* [Problem requirements] For the word "from", state how many lines of the data include it. Respond with the number only.
(Data supplied Opens)
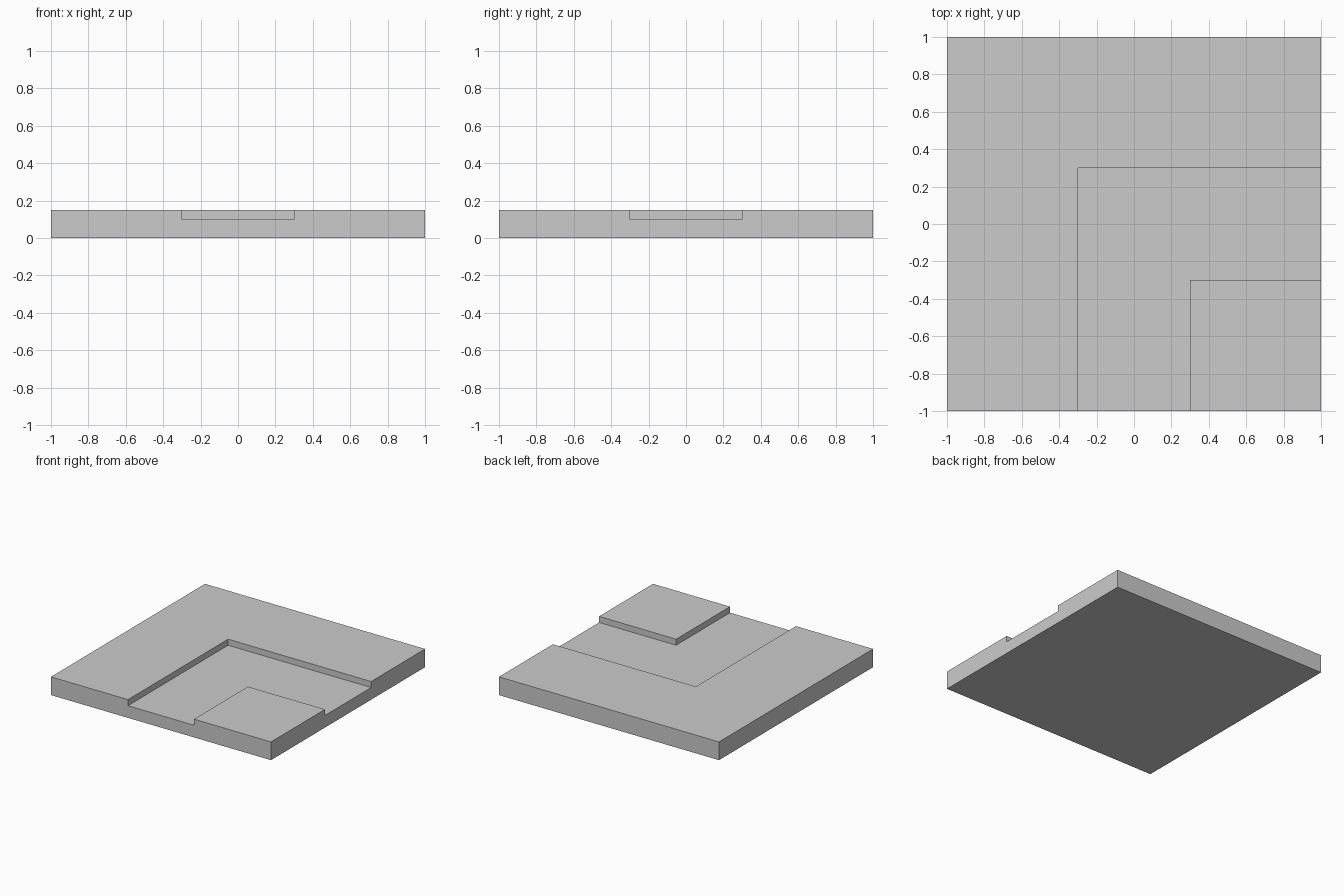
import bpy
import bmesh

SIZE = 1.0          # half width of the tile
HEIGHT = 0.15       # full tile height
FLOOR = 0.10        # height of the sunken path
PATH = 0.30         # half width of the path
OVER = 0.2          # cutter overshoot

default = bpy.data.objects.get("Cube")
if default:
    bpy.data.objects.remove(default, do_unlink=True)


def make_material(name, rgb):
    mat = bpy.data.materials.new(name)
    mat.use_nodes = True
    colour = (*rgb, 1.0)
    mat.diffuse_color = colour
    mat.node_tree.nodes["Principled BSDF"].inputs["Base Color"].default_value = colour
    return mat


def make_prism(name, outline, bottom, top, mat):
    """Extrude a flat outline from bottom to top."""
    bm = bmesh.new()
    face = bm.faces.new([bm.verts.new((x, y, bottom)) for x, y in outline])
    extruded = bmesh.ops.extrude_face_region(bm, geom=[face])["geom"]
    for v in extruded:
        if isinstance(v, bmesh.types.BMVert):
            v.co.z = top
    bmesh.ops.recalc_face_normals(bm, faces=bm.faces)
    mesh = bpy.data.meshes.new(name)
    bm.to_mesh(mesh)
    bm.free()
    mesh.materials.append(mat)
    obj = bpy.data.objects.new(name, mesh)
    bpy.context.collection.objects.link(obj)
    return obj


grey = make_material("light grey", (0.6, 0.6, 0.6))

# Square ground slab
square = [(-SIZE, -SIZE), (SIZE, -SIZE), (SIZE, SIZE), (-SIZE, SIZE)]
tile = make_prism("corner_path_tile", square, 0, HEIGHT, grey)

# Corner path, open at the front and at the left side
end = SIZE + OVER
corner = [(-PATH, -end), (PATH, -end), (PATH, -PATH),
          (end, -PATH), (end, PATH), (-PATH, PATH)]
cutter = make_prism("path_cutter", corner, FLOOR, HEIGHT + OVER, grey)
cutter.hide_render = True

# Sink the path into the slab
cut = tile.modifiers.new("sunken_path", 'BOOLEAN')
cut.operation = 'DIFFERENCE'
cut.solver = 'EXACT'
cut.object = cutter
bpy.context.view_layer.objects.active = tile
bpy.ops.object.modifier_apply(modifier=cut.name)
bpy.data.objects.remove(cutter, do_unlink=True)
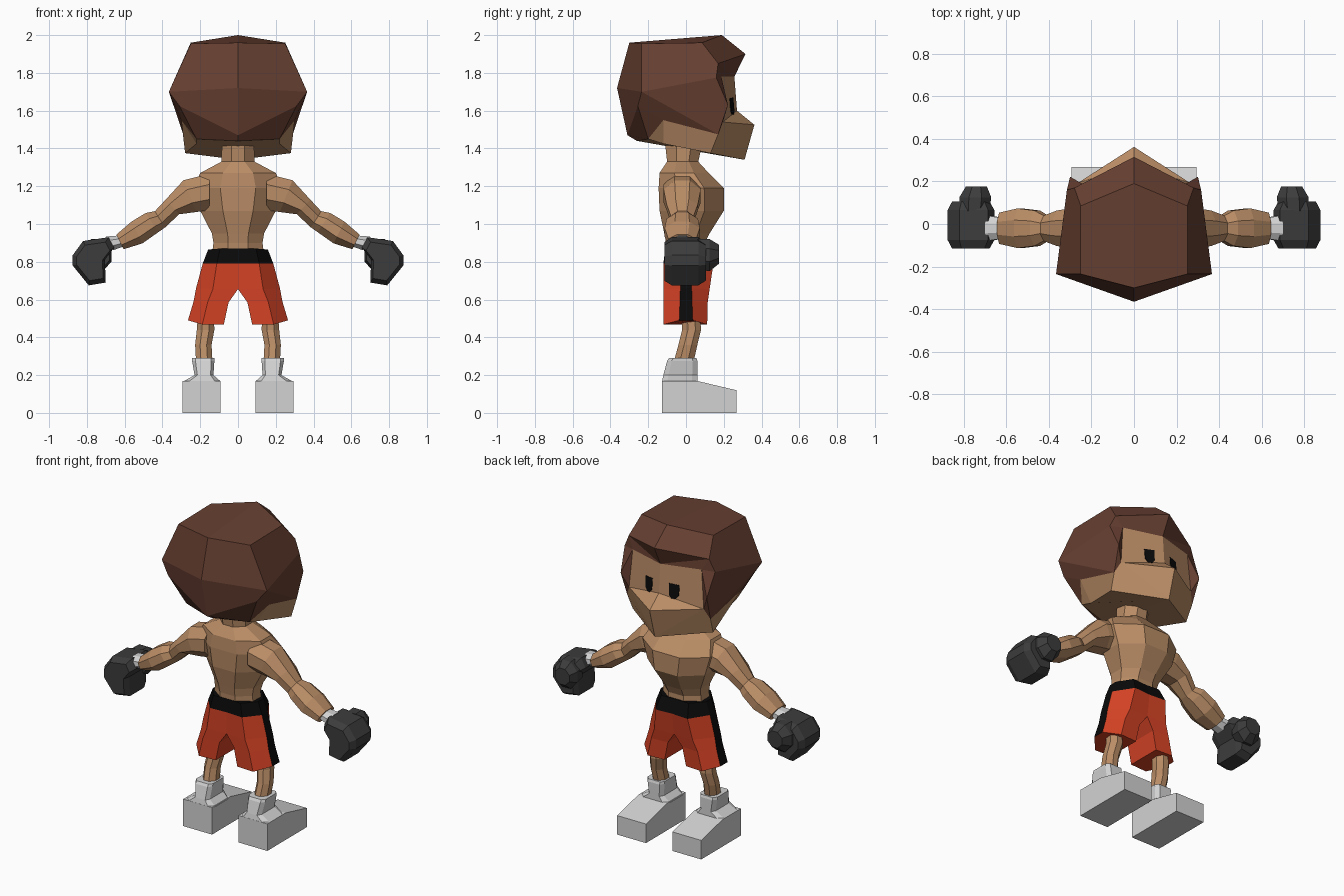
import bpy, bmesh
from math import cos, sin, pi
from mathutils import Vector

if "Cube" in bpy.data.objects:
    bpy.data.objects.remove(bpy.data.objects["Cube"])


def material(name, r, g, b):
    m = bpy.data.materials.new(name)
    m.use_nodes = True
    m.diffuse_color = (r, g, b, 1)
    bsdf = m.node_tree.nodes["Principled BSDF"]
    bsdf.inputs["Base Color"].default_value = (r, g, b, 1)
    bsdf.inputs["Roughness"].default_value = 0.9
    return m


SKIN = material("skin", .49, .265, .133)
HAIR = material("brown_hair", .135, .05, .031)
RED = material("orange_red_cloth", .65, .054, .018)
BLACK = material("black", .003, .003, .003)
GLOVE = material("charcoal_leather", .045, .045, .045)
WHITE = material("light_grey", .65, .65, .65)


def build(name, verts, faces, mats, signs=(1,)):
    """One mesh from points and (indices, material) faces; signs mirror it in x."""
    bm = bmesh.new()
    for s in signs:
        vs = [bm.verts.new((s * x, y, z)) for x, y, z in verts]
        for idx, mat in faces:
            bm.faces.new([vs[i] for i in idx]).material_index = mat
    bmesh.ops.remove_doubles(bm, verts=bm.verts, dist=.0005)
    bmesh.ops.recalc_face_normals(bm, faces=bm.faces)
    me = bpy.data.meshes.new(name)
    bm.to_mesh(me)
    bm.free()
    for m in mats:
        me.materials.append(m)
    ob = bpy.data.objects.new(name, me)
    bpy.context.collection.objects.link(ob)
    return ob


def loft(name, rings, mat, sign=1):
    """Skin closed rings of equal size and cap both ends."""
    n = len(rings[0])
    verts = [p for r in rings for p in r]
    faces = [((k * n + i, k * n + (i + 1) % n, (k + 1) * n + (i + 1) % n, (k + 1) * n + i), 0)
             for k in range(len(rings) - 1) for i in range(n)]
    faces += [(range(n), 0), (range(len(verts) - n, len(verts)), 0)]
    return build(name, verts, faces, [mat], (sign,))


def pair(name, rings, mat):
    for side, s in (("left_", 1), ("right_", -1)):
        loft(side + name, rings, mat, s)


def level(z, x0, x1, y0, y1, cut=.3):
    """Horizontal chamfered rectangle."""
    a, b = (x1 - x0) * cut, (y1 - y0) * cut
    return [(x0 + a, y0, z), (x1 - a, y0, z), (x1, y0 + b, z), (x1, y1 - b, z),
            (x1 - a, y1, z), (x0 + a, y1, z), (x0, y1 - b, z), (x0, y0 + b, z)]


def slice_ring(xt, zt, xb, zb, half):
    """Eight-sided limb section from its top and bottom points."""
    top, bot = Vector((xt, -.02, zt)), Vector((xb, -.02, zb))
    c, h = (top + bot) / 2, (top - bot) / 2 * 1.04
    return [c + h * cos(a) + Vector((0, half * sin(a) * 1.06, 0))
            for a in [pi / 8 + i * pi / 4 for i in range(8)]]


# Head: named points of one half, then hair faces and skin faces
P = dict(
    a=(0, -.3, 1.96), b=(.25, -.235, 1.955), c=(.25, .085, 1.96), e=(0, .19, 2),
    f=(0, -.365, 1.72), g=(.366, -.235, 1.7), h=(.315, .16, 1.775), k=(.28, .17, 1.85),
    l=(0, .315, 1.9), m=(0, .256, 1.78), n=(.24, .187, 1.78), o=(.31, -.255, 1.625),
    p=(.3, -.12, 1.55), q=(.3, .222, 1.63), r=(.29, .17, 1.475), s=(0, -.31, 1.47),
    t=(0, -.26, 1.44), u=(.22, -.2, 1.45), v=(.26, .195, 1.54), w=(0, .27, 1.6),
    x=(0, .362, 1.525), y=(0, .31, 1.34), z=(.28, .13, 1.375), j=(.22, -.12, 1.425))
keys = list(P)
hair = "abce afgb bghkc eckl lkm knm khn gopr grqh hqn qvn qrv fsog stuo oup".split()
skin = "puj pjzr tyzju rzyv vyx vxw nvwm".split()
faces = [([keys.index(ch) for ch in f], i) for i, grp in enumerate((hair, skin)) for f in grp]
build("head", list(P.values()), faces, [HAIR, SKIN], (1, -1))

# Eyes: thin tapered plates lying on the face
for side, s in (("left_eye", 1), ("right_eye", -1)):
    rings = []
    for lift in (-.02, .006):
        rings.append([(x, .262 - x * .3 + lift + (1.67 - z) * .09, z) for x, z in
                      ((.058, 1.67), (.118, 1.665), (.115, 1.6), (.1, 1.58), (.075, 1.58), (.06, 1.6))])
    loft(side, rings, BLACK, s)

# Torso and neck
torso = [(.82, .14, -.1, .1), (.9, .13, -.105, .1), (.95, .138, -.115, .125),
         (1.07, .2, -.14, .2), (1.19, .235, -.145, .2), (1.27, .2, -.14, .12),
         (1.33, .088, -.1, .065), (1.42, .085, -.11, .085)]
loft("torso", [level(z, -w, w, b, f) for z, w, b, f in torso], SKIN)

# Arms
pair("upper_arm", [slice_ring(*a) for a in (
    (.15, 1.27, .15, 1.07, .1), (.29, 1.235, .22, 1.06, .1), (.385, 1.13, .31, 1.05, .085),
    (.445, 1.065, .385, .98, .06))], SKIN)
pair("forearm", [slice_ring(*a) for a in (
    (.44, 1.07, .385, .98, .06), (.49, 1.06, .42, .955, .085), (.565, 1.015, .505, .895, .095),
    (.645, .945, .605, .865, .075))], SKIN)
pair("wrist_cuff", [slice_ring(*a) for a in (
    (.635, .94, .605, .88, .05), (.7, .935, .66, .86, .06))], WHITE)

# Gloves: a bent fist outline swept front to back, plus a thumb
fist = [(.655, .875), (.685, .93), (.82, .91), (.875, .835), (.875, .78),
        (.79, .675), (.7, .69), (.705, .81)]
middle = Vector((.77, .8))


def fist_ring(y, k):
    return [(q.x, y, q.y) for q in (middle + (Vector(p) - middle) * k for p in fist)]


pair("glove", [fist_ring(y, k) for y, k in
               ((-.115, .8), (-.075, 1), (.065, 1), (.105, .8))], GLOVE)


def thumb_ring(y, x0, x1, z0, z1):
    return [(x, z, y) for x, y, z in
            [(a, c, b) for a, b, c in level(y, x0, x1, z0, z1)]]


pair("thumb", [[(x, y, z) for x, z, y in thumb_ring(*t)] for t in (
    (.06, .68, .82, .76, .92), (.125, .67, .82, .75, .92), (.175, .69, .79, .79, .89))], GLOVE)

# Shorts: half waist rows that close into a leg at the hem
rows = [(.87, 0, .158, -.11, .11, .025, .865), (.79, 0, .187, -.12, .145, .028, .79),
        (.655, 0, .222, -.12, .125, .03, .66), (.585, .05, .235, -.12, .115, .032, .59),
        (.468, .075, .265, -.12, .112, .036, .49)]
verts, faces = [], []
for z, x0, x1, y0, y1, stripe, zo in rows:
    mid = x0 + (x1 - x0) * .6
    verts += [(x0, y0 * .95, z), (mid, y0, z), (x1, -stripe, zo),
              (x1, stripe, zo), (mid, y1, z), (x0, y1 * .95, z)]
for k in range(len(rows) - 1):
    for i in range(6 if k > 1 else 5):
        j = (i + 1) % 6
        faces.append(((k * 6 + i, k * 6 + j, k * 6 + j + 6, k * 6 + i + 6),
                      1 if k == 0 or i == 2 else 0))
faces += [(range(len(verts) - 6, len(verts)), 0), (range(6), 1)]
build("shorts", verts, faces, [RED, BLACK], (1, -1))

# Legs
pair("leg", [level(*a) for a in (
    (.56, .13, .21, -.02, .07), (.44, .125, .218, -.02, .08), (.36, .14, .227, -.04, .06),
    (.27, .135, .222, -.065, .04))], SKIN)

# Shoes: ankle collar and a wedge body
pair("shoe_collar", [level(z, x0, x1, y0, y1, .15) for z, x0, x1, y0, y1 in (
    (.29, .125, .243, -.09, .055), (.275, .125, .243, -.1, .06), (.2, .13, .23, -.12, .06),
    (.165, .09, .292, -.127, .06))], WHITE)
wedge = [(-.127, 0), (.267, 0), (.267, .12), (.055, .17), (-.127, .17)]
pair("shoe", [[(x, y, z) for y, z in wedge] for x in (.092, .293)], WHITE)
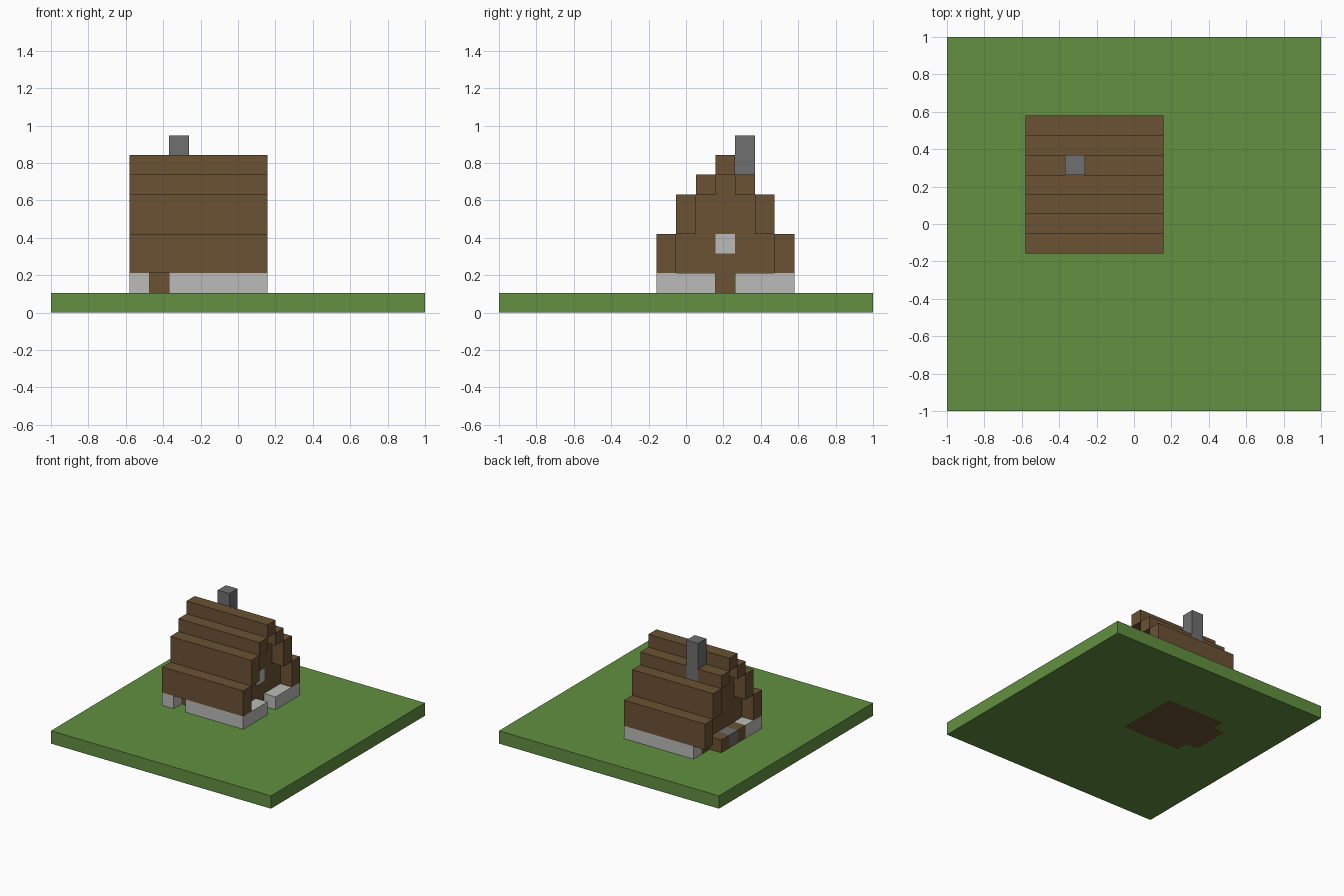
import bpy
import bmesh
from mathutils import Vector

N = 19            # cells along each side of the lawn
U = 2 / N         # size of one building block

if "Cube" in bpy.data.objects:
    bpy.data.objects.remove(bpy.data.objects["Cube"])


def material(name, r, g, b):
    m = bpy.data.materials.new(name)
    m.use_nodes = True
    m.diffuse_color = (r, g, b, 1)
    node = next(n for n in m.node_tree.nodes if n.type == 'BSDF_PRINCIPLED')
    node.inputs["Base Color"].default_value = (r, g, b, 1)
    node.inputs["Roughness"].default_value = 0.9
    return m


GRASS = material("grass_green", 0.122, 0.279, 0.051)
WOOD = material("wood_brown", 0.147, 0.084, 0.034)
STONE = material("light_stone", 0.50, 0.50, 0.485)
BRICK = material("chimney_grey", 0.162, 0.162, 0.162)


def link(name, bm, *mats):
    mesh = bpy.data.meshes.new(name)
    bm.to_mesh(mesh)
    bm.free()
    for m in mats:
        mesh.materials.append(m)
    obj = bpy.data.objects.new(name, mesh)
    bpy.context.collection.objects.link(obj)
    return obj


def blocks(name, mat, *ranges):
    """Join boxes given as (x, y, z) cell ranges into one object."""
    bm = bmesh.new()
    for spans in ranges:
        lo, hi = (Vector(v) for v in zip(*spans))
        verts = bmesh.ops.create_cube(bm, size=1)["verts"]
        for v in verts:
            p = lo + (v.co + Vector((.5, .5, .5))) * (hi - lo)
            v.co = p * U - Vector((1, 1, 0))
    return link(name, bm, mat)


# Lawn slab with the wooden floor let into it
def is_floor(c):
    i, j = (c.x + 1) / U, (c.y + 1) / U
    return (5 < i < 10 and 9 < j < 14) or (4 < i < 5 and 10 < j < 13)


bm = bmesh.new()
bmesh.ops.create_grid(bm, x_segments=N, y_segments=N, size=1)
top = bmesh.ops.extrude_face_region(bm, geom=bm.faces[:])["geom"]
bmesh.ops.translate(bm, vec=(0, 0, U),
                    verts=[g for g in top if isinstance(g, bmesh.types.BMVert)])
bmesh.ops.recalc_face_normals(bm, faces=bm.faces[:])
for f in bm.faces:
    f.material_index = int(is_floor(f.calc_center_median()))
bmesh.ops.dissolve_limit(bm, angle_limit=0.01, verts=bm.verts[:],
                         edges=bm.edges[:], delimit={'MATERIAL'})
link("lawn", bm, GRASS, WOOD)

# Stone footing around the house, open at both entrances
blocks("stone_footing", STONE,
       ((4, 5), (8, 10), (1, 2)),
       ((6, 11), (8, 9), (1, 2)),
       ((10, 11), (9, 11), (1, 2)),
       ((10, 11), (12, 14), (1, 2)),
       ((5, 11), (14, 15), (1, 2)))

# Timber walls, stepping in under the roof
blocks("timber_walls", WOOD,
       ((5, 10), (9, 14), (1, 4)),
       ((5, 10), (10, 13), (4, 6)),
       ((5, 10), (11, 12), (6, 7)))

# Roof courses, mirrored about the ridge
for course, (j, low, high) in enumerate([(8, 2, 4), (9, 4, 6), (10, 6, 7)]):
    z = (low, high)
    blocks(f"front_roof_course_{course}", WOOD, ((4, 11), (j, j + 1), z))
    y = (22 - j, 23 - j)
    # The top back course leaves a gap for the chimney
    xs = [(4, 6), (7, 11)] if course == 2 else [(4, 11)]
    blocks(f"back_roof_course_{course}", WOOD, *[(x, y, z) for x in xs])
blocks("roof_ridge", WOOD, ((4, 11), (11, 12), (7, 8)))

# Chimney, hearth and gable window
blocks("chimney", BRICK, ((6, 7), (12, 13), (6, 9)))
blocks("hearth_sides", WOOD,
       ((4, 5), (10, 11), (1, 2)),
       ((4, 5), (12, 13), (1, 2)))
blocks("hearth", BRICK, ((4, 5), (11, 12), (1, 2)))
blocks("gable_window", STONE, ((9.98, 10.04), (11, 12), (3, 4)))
(Data supplied Closes)
* [Response below] 6